For Icelandic composers, the Dark Music Days represent a sort of mid winter professional sauna – a way to find out what they are writing and, since they are not too many earning opportunities at home, what their compatriots who have moved away are producing.

Placed precariously on top of the Atlantic Ridge that divides the two continental shelves, Iceland has a habit of looking in both directions at once - at the very different music cultures of America and Europe, with the inevitable tendency to identify with Nordic sounds.

“At first the festival limited the type of music to mainstream contemporary classical but now we recognise that people are writing in a huge variety of styles. So our programmes are becoming much more eclectic. And that is bringing in new, young, audiences who do not find the music they usually listen to in the concert hall,” Gunnar Karel says.

The festival was founded in 1980 by the Society of Icelandic Composers for its own members to present their works but these days, while this is still an important focus, it is seen as an opportunity to assess their music in the overall context of the times. “The focus lies on works with mixed techniques where the boundaries of contemporary music performance are explored.” One of the largest venues is Harpa Hall, the steel and glass building opened eight years ago in the wake of the financial crisis which hit Iceland particularly hard.

There is something encouragingly stubborn and Viking about the festival's optimism, relishing adversity, that seems to characterise the country itself.

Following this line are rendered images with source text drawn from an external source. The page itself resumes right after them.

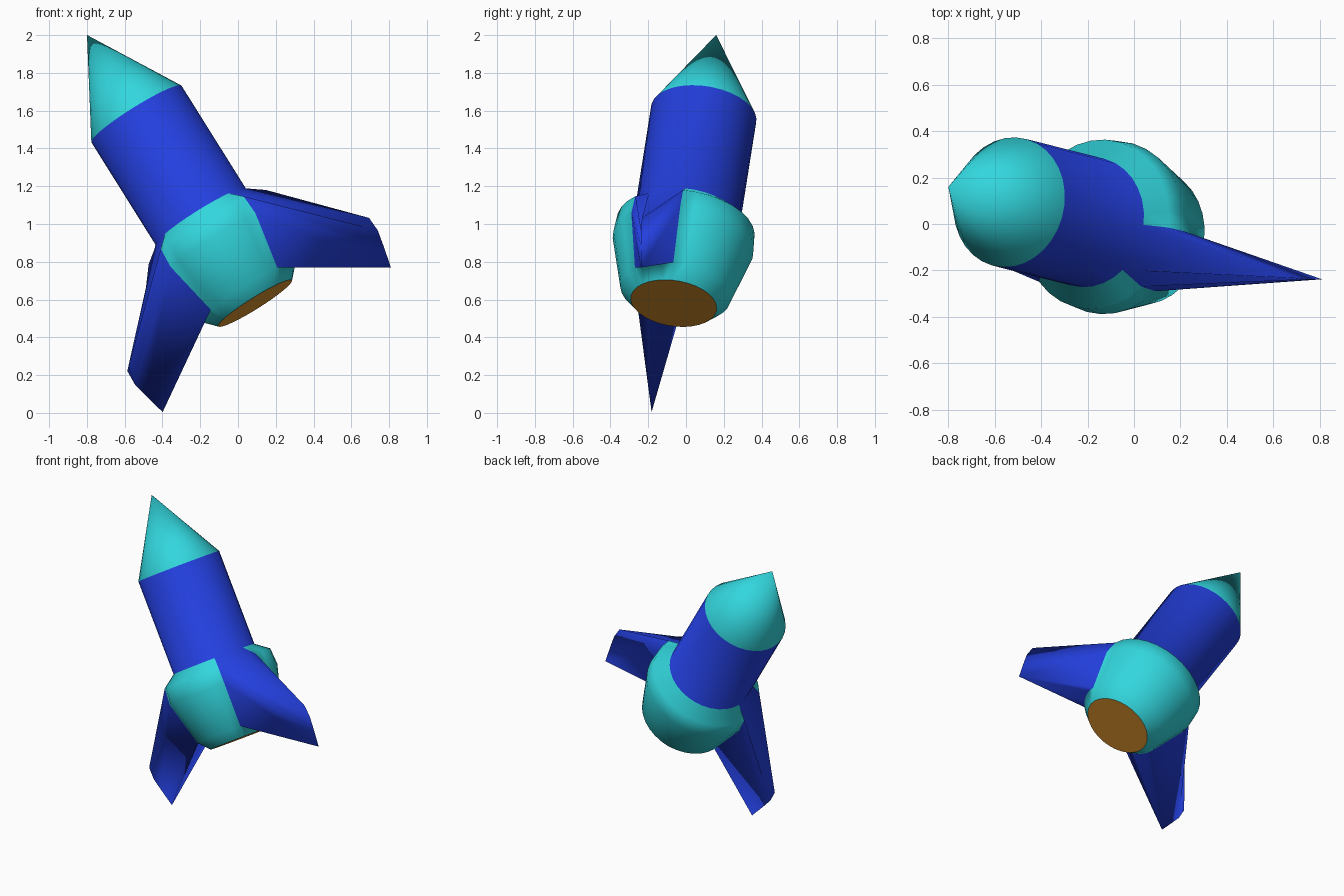
import bpy, bmesh, math
from mathutils import Vector, Matrix

if "Cube" in bpy.data.objects:
    bpy.data.objects.remove(bpy.data.objects["Cube"])

# Tilted rocket frame: side, front, axis, with its origin at the nozzle disc
axis = Vector((-0.526, 0.133, 0.84)).normalized()
side = Vector((0.844, -0.039, 0.535))
side = (side - axis * side.dot(axis)).normalized()
FRAME = Matrix((side, side.cross(axis), axis)).transposed().to_4x4()
FRAME.translation = (0.09, -0.065, 0.58)
SEG = 32


def material(name, color):
    m = bpy.data.materials.new(name)
    m.diffuse_color = (*color, 1)
    m.use_nodes = True
    m.node_tree.nodes["Principled BSDF"].inputs["Base Color"].default_value = m.diffuse_color
    return m


BLUE = material("blue", (0.017, 0.05, 0.73))
TEAL = material("turquoise", (0.032, 0.68, 0.73))
ORANGE = material("orange", (0.73, 0.30, 0.027))


def ring_point(i, r, t):
    a = 2 * math.pi * i / SEG
    return Vector((r * math.cos(a), r * math.sin(a), t))


def add_part(bm, verts, faces, mat_index, smooth=True):
    vs = [bm.verts.new(FRAME @ Vector(v)) for v in verts]
    for f in faces:
        face = bm.faces.new([vs[i] for i in reversed(f)])  # the frame is mirrored
        face.material_index = mat_index
        face.smooth = smooth


def lathe(bm, profile, mat_index, skip=lambda level, i: False):
    verts = [ring_point(i, r, t) for r, t in profile for i in range(SEG)]
    faces = []
    for k in range(len(profile) - 1):
        for i in range(SEG):
            if not skip(k, i):
                j = (i + 1) % SEG
                faces.append((k*SEG + i, k*SEG + j, (k+1)*SEG + j, (k+1)*SEG + i))
    add_part(bm, verts, faces, mat_index)


def finish(bm, name, mats):
    # weld the parts so the shading flows across them
    bmesh.ops.remove_doubles(bm, verts=bm.verts, dist=0.0005)
    loose = [v for v in bm.verts if not v.link_faces]
    bmesh.ops.delete(bm, geom=loose, context='VERTS')
    me = bpy.data.meshes.new(name)
    bm.to_mesh(me)
    bm.free()
    for m in mats:
        me.materials.append(m)
    bpy.context.collection.objects.link(bpy.data.objects.new(name, me))


hull = bmesh.new()

# Engine bulb, open where the two fins grow out of it
BULB = [(0.23, 0), (0.295, 0.07), (0.376, 0.37), (0.368, 0.48), (0.282, 0.545)]
lathe(hull, BULB, 1, lambda k, i: k > 0 and (i < 4 or 12 <= i < 16))

# Body tube
lathe(hull, [(0.282, 0.545), (0.282, 1.193)], 0)

# Nose cone
cone = [ring_point(i, 0.282, 1.193) for i in range(SEG)] + [Vector((0, 0, 1.691))]
add_part(hull, cone, [(i, (i + 1) % SEG, SEG) for i in range(SEG)], 1)

# Wedge fins: broad root on the bulb, narrowing to a knife edge, mirrored
KNIFE = [(0.716, 0.114, -0.242), (0.745, 0.13, -0.12), (0.762, 0.14, -0.04), (0.758, 0.145, 0.04)]
for sign in (1, -1):
    verts = [ring_point(0, r, t) for r, t in BULB[1:]]
    verts += [ring_point(4, r, t) for r, t in BULB[1:]]
    verts += [Vector(k) for k in KNIFE]
    faces = []
    for k in range(3):
        faces += [(k, 8 + k, 9 + k, k + 1), (4 + k, 5 + k, 9 + k, 8 + k)]
    # end caps follow the curve of the bulb
    for level, flip in ((0, False), (3, True)):
        r, t = BULB[1 + level]
        n = len(verts)
        verts += [ring_point(i, r, t) for i in range(5)]
        for i in range(4):
            f = (n + i, n + i + 1, 8 + level)
            faces.append(f[::-1] if flip else f)
    if sign < 0:
        verts = [Vector((-v.x, v.y, v.z)) for v in verts]
        faces = [f[::-1] for f in faces]
    add_part(hull, verts, faces, 0)
finish(hull, "rocket_hull_with_fins", [BLUE, TEAL])

# Nozzle disc
disc = bmesh.new()
add_part(disc, [ring_point(i, 0.23, 0) for i in range(SEG)],
         [tuple(reversed(range(SEG)))], 0, smooth=False)
finish(disc, "nozzle_disc", [ORANGE])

Fiercely contemporary, oblivious of the weather, prepared to pit its composers against any in the world, the Society can even claim that its 80 members represent, out of total national population of 340000, surely the highest proportion of composers to citizens of any country in the world.

Note from the EFFE International Jury

The Icelandic winter is long and devoid of light for large parts of the day. This festival fills the gloom with contemporary music and has been doing since 1980. The jury appreciated its celebration of the relationship between the artist and nature.

More information:

Dark Music Days

26 Jan 2020 - 02 Feb 2020

Reykjavík, Iceland